Churchyards forming part of the same hereditament as a church will qualify for the same exemption as the qualifying church. However burial grounds located some distance away from the incumbent responsible for a place of religious worship will not qualify for exemption and will be rateable. Although prayers may be said at graveside services they cannot be considered places of public religious worship.
Religious training centres do not qualify for exemption on religious grounds. Whilst religious activity may be practised at the centre, the exemption only applies to places of public religious worship, or premises associated with administrative or other activities relating to the conduct of religious worship at that place.
As such training centres are not directly in control of places of public religious worship, they fail first limb of the test in paragraph 11(2).

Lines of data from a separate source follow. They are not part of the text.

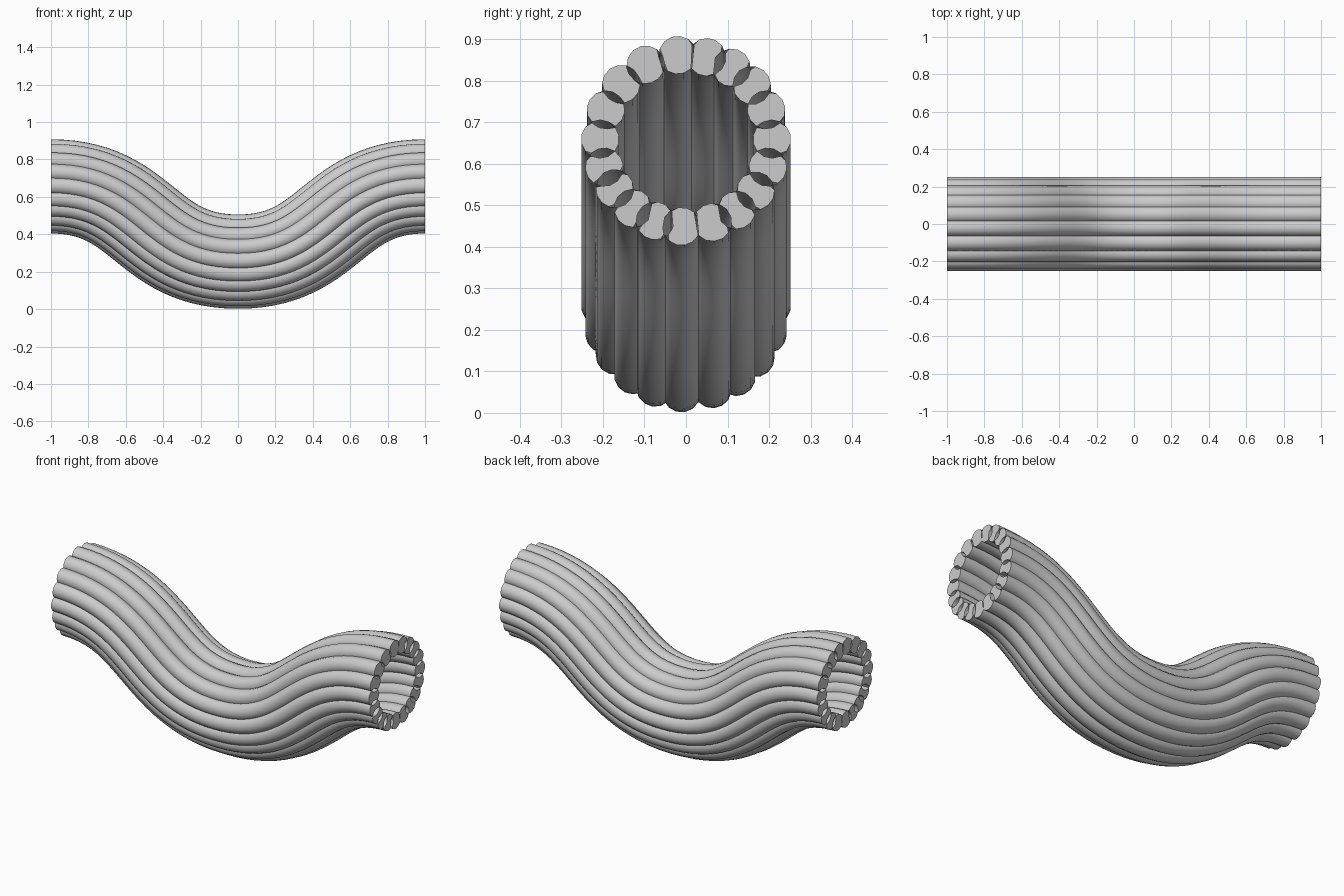
import bpy, bmesh, math
from mathutils import Vector

if "Cube" in bpy.data.objects:
    bpy.data.objects.remove(bpy.data.objects["Cube"])

RING, TUBE, SIDES, STEPS = 0.207, 0.046, 14, 56
MID_Z, END_Z, HANDLE = 0.254, 0.656, 0.5
# Angle of every strand around the hose, in degrees clockwise from the top
ANGLES = [-5.5, 14, 32, 50, 69, 89, 108, 126, 144, 162,
          183, 201, 218, 236, 252, 271, 291, 311, 332]

grey = bpy.data.materials.new("plain grey")
grey.diffuse_color = (0.6, 0.6, 0.6, 1)
grey.use_nodes = True
grey.node_tree.nodes["Principled BSDF"].inputs["Base Color"].default_value = grey.diffuse_color


def bezier(a, b, c, d, t):
    s = 1 - t
    return a * s**3 + 3 * b * s * s * t + 3 * c * s * t * t + d * t**3


def centre_line():
    """Points of the sagging S-shaped path, with the upward normal at each."""
    high, low = Vector((1, 0, END_Z)), Vector((0, 0, MID_Z))
    h = Vector((HANDLE, 0, 0))
    half = [bezier(low, low + h, high - h, high, i / (STEPS // 2))
            for i in range(STEPS // 2 + 1)]
    pts = [Vector((-p.x, 0, p.z)) for p in half[:0:-1]] + half
    frames = []
    for i, p in enumerate(pts):
        d = pts[min(i + 1, STEPS)] - pts[max(i - 1, 0)]
        if i in (0, STEPS):
            d = Vector((1, 0, 0))      # ends are cut square
        frames.append((p, Vector((-d.z, 0, d.x)).normalized()))
    return frames


def place(frame, y, u):
    p, n = frame
    return p + n * u + Vector((0, y, 0))


def strand(index, frames):
    """One round strand; its end caps leave the overlap with its neighbours open."""
    n = len(ANGLES)
    ang = math.radians(ANGLES[index])
    before = math.radians(ANGLES[index - 1] - (360 if index == 0 else 0))
    after = math.radians(ANGLES[(index + 1) % n] + (360 if index == n - 1 else 0))
    lo, hi = (before + ang) / 2, (after + ang) / 2
    cy, cu = RING * math.sin(ang), RING * math.cos(ang)
    section = []
    for j in range(SIDES):
        a = 2 * math.pi * j / SIDES - ang
        section.append((cy + TUBE * math.cos(a), cu + TUBE * math.sin(a)))

    bm = bmesh.new()
    rings = [[bm.verts.new(place(f, *s)) for s in section] for f in frames]
    for r0, r1 in zip(rings, rings[1:]):
        for j in range(SIDES):
            k = (j + 1) % SIDES
            bm.faces.new((r0[j], r0[k], r1[k], r1[j])).smooth = True

    # End caps, folded back where a neighbouring strand overlaps
    caps = []
    for f, flip in ((frames[0], True), (frames[-1], False)):
        loop = []
        for y, u in section:
            rad = math.hypot(y, u)
            off = math.atan2(y, u) - ang
            phi = ang + (off + math.pi) % (2 * math.pi) - math.pi
            if phi > hi:
                phi = 2 * hi - phi
            elif phi < lo:
                phi = 2 * lo - phi
            loop.append(bm.verts.new(place(f, rad * math.sin(phi), rad * math.cos(phi))))
        caps.append(bm.faces.new(loop[::-1] if flip else loop))
    bmesh.ops.triangulate(bm, faces=caps)

    mesh = bpy.data.meshes.new("hose_strand")
    bm.to_mesh(mesh)
    bm.free()
    mesh.materials.append(grey)
    obj = bpy.data.objects.new("hose_strand", mesh)
    bpy.context.collection.objects.link(obj)


# Ring of strands forming the hollow bent hose
path = centre_line()
for i in range(len(ANGLES)):
    strand(i, path)
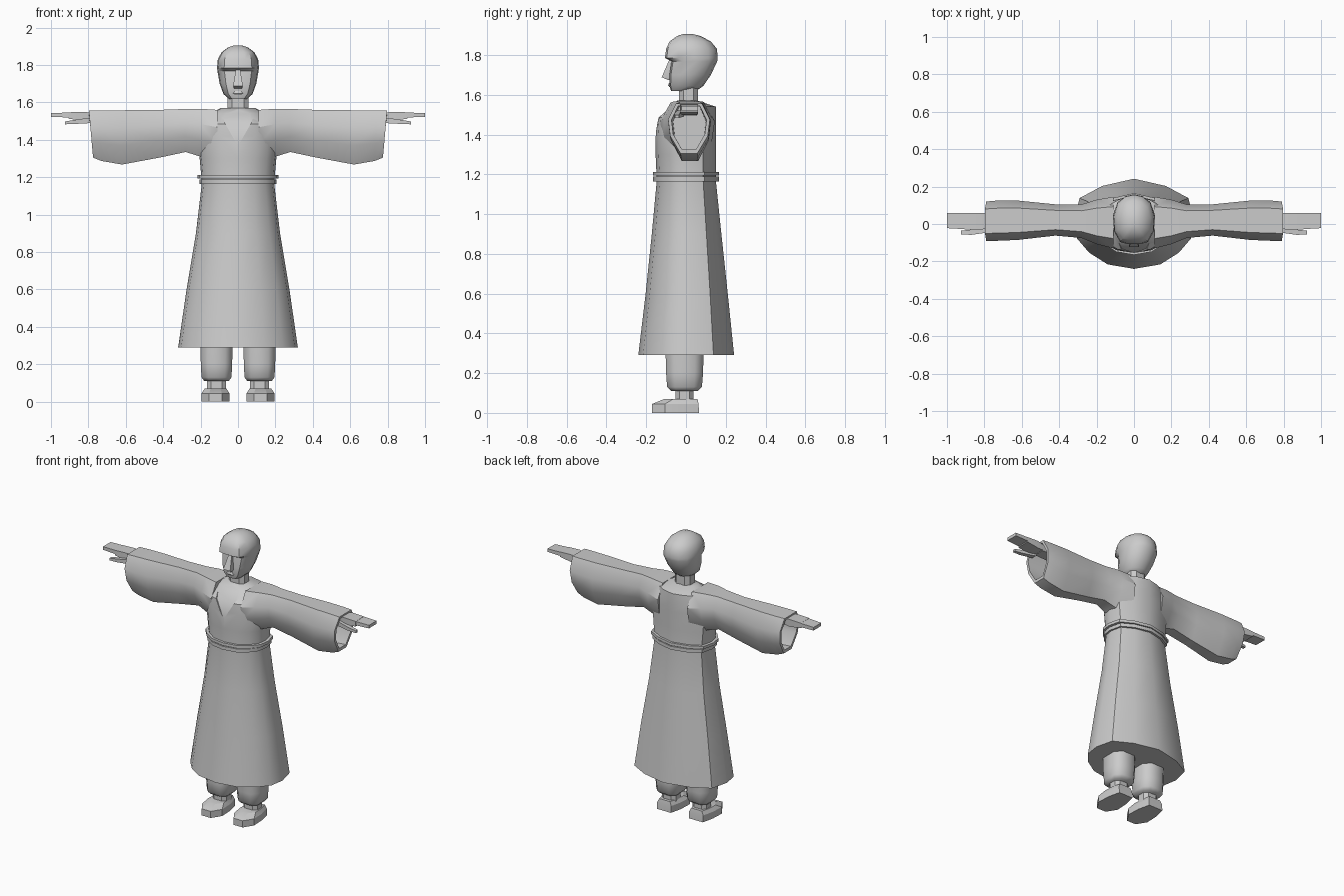
import bpy, bmesh, math

if "Cube" in bpy.data.objects:
    bpy.data.objects.remove(bpy.data.objects["Cube"])

# Half outlines (x, y), normalised, front centre to back centre
ROBE = [(0, -1), (.44, -.9), (.75, -.64), (.95, -.33), (1, .08), (.91, .57), (.53, .84), (0, 1)]
SKULL = [(0, -1), (.35, -1), (.66, -.93), (.95, -.5), (1, .1), (.8, .65), (.42, .92), (0, 1)]
OCTA = [(0, -1), (.55, -1), (1, -.55), (1, .55), (.55, 1), (0, 1)]
BOX = [(0, -1), (1, -1), (1, 1), (0, 1)]
FOOT = [(0, -1), (.45, -1), (1, -.45), (.95, .3), (.7, 1), (0, 1)]


def ring(plan, z, hw, yf, yb, cx=0):
    """Full horizontal ring from a half outline; yf / yb are the y limits."""
    half = [(x * hw, (yf + yb) / 2 + y * (yb - yf) / 2, z) for x, y in plan]
    pts = half + [(-x, y, z) for x, y, z in half[-2:0:-1]]
    return [(x + cx, y, z) for x, y, z in pts]


def finish(ob, angle=35):
    bpy.ops.object.select_all(action='DESELECT')
    ob.select_set(True)
    bpy.context.view_layer.objects.active = ob
    bpy.ops.object.shade_smooth_by_angle(angle=math.radians(angle))


def loft(name, rings, mirror=False, angle=35, smooth=True):
    bm = bmesh.new()
    rows = [[bm.verts.new(p) for p in r] for r in rings]
    n = len(rows[0])
    for a, b in zip(rows, rows[1:]):
        for i in range(n):
            j = (i + 1) % n
            bm.faces.new((a[i], a[j], b[j], b[i]))
    bm.faces.new(rows[0])
    bm.faces.new(rows[-1])
    bmesh.ops.recalc_face_normals(bm, faces=bm.faces)
    me = bpy.data.meshes.new(name)
    bm.to_mesh(me)
    bm.free()
    ob = bpy.data.objects.new(name, me)
    bpy.context.collection.objects.link(ob)
    if mirror:
        m = ob.modifiers.new("mirror", 'MIRROR')
        m.use_clip = False
        m.use_mirror_merge = False
    if smooth:
        finish(ob, angle)
    return ob


# Robe: skirt and torso in one sweep
robe = loft("robe", [ring(ROBE, *s) for s in [
    (.29, .32, -.24, .242), (.6, .275, -.203, .21), (.9, .225, -.172, .178),
    (1.17, .193, -.147, .15), (1.3, .205, -.153, .15), (1.42, .215, -.155, .15),
    (1.485, .2, -.15, .152), (1.54, .15, -.09, .15), (1.57, .09, -.045, .06)]], smooth=False)

# V neckline, cut into the chest with a bent wedge
neck_cut = loft("neck_cutter", [
    [(-hw, -.3, z), (hw, -.3, z), (hw, y, z), (-hw, y, z)]
    for z, hw, y in [(1.37, .002, -.155), (1.48, .065, -.132), (1.56, .1, -.06), (1.62, .11, -.03)]],
    smooth=False)
neck_cut.hide_render = True
cut = robe.modifiers.new("neckline", 'BOOLEAN')
cut.operation = 'DIFFERENCE'
cut.object = neck_cut
bpy.context.view_layer.objects.active = robe
bpy.ops.object.modifier_apply(modifier="neckline")
bpy.data.objects.remove(neck_cut)
finish(robe)


# Sleeves: hanging hexagonal tubes with a hollow mouth
def sleeve_ring(x, yf, yb, zt, zb, slant=0):
    c, w, h = (yf + yb) / 2, (yb - yf) / 2, zt - zb
    side = [(.62, 0), (1, .32), (.9, .65), (.4, 1)]
    pts = [(w * a, d) for a, d in side] + [(-w * a, d) for a, d in side[::-1]]
    return [(x - slant * d, c + y, zt - h * d) for y, d in pts]


loft("sleeves", [sleeve_ring(*s) for s in [
    (.11, -.13, .145, 1.56, 1.27), (.2, -.108, .13, 1.566, 1.31), (.28, -.075, .105, 1.565, 1.335),
    (.42, -.062, .105, 1.56, 1.305), (.62, -.085, .125, 1.558, 1.268),
    (.74, -.09, .125, 1.557, 1.287, .01), (.797, -.09, .12, 1.556, 1.305, .022),
    (.797, -.073, .103, 1.543, 1.325, .022), (.6, -.065, .1, 1.54, 1.31)]], mirror=True)

# Belt cords
for name, z0, z1, hw in [("belt_lower", 1.165, 1.188, .205), ("belt_upper", 1.193, 1.212, .216)]:
    loft(name, [ring(ROBE, z, hw, -.165, .165) for z in (z0, z1)])

# Neck and head
loft("neck", [ring(OCTA, z, .057, -.035, .06) for z in (1.5, 1.66)])
loft("head", [ring(SKULL, *s) for s in [
    (1.618, .048, -.075, .05), (1.645, .078, -.083, .088), (1.7, .098, -.083, .125),
    (1.768, .11, -.073, .157), (1.785, .112, -.106, .159), (1.83, .108, -.1, .156),
    (1.868, .088, -.083, .125), (1.895, .052, -.045, .075), (1.905, .02, -.015, .035)]], angle=40)
loft("nose", [ring(BOX, *s) for s in [
    (1.674, .02, -.09, -.06), (1.688, .026, -.122, -.06), (1.775, .012, -.085, -.06)]])
loft("mouth", [ring(OCTA, *s) for s in [
    (1.64, .022, -.085, -.06), (1.648, .028, -.09, -.06), (1.66, .022, -.085, -.06)]])


# Hands: palm, flat fingers and thumb
def bar(name, sections):
    loft(name, [[(x, y0, z0), (x, y1, z0), (x, y1, z1), (x, y0, z1)]
                for x, y0, y1, z0, z1 in sections], mirror=True)


bar("forearm", [(.58, -.02, .055, 1.495, 1.54), (.78, -.02, .055, 1.5, 1.54)])
bar("palm", [(.76, -.02, .055, 1.505, 1.54), (.82, -.03, .06, 1.5, 1.55), (.905, -.03, .06, 1.513, 1.547)])
bar("fingers", [(.9, -.028, .06, 1.52, 1.546), (1.0, -.022, .06, 1.522, 1.543)])
bar("thumb", [(.78, -.045, -.01, 1.49, 1.52), (.87, -.058, -.03, 1.485, 1.507), (.925, -.056, -.036, 1.483, 1.498)])

# Trouser legs, ankles and feet
loft("trouser_legs", [ring(OCTA, *s, .115) for s in [
    (.11, .065, -.075, .06), (.13, .08, -.095, .08), (.2, .084, -.1, .086), (.4, .086, -.105, .09)]],
    mirror=True, angle=50)
loft("ankles", [ring(OCTA, z, .052, -.052, .038, .115) for z in (.05, .13)], mirror=True)
loft("feet", [ring(FOOT, 0, .075, -.17, .066, .12), ring(FOOT, .045, .075, -.17, .063, .12),
              ring(FOOT, .07, .058, -.11, .058, .12)], mirror=True, angle=25)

The first limb of paragraph 11(2) requires that a hereditament will be exempt only to the extent that it is occupied by an organisation responsible for the conduct of public religious worship in a place falling within sub-paragraph (1)(a). Sub-paragraph 11(1)(a) provides that a hereditament is exempt to the extent that it consists of any of the following:
“(a) a place of public religious worship which belongs to the Church of England or the Church in Wales (within the meaning of the Welsh Church Act 1914) or is for the time being certified as required by law as a place of religious worship;”
In the Court of Appeal decision in the Gallagher case, Neuberger LJ stated:
“I simply cannot accept that the training of missionaries can possibly fall within the expression “activities relating to the organisation of the conduct of public religious worship”. As Mr Bartlett said, although “as part of their training the missionaries are instructed in the conduct of chapel services, this is not the primary purpose of their training; and in any event that part of the training is an activity that appears to relate not to the organisation of the conduct of services but of the conduct itself”.
In the House of Lords decision, Lord Hope of Craighead stated the following:
“The problem for the appellant does not lie in satisfying the opening words of para 11(2). It plainly is an organisation responsible for the conduct of public religious worship in the Stake Centre. But it needs to satisfy subparagraph 2(a) if it is to obtain the exemption. The mere fact that there are links between what happens in these buildings and what happens in the Stake Centre, as Mr Sumption suggested, will not suffice. To be within this subparagraph, the use must be for administrative or other activities relating to “the organisation of the conduct” of public religious worship there. This cannot be said to be so in the case of the Missionary Training Centre. As the President put it, the missionaries are instructed as part of their training in the conduct of chapel services. But this is not the primary purpose of their training. In any event this is an activity which relates to how services in general are conducted, not to the organisation of the conduct of services in the Stake Centre or any other building that the appellant uses for public religious worship.”
Consequently all religious training centres regardless of denomination will liable to a non-domestic rating list entry.